Now public defender Rex Dimmig says that the practice creates unequal treatment for the criminal justice system’s poorest defendants.
“My office only represents indigent people, and they ought to be entitled to the same punishment for the same offenses as someone who has money,” said Dimmig, public defender for the 10th Judicial Circuit, which covers Polk, Hardee and Highlands counties. “If they can’t pay … they are unable to get the same deal. This violates the principle of equal protection.”
State Attorney Jerry Hill says his office considers a defendant’s ability to pay when making a plea offer, and he says that poor defendants aren’t being treated any differently from other people.
“Nobody is being forced to pay the cost of prosecution,” Hill said. “They can always say no. They’re welcome to go to trial.” He also said his office depends on the fees to supplement state funding.

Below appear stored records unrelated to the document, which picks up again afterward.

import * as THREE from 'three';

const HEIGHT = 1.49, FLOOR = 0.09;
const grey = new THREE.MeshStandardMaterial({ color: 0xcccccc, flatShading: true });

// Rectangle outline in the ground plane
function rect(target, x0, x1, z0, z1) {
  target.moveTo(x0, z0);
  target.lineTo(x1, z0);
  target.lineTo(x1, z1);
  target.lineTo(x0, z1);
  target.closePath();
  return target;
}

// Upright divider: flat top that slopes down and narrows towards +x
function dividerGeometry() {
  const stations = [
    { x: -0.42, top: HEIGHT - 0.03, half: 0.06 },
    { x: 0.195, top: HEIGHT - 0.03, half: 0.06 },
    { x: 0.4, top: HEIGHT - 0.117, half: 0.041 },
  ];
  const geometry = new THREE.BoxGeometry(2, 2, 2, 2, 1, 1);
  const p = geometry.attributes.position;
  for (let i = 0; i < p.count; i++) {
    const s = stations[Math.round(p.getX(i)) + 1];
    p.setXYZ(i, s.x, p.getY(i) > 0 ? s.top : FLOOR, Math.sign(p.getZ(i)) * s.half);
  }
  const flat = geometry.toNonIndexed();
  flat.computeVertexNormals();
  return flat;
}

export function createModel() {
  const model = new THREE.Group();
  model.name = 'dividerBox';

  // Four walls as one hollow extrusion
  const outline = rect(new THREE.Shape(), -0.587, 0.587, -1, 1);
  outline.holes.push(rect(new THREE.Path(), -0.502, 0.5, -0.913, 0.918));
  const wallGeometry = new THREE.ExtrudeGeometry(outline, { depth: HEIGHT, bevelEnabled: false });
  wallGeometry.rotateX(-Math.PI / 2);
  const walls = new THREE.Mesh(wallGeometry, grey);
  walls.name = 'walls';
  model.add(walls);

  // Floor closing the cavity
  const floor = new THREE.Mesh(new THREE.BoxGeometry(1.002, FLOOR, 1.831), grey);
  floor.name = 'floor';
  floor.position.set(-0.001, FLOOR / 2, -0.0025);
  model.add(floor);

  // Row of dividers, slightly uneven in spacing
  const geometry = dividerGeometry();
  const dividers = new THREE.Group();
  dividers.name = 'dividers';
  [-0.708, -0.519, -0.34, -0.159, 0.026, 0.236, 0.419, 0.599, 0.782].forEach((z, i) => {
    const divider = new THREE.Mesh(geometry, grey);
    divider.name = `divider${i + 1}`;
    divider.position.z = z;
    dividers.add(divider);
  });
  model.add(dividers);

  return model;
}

Florida law says courts can impose “cost of prosecution” fees, set at a minimum of $50 for misdemeanors and $100 for felonies. The money is deposited in a trust fund used to pay for the operations of the State Attorney’s Office. A court can set a higher amount if prosecutors are able to show additional costs.
But Dimmig said the State Attorney’s Office isn’t being required to show proof to support the higher fees. He said he’s seeking a change in the law.
Dimmig’s objections to the fees got attention in Florida criminal defense circles last week when he circulated his account of an exchange about a case to other Florida public defenders.
The negotiations between a prosecutor and the public defender’s office concerned a plea deal for a defendant charged with driving with a suspended license, a third-degree felony. The State Attorney’s Office offered to reduce it to a second-degree misdemeanor in exchange for the defendant paying $400 and participating in a weekend work release program. The defendant worried that back problems would prevent him from working and land him in jail.
The prosecutor countered with an offer for the defendant to pay a $1,000 fine, with no jail time or work release requirement, ostensibly for the cost of prosecution. “Anybody want to wager how much time the SAO (State Attorney’s Office) has actually put into working on this case?” Dimmig asked in an email to his fellow public defenders.
Hill said it was a good case to reach a plea deal since it was a nonviolent felony.
“Anything we can do to offset the burden on the taxpayer, anything we can do to make this a user-funded system, I personally view it as an obligation to do it,” Hill said. “I don’t want the taxpayers paying the judge, the public defender, the prosecutor if we can make the offender, the user pay it.”
The president of the Florida Public Defender Association says the practice seems limited to the 10th Circuit.
“It doesn’t appear that anyone else is undergoing the same kind of problem,” said Julianne Holt, the public defender for the Tampa area.
A 2010 Brennan Center for Justice report faulted Florida’s court system for being over-reliant on fees from defendants. Linking plea agreements to a defendant’s ability to pay fees raises concerns since raising funds may take priority over furthering justice, it said.
At one time, the practice was considered “perfectly taboo,” Hill said, but it has become a necessity since the Legislature doesn’t fully fund his office. The State Attorney’s Office is required to get anywhere from a fifth to a quarter of its salaries from the trust fund.
“Is that good or bad? One can draw their own conclusions,” he said. “But that’s the reality of 2015.”
Republished with permission of the Associated Press.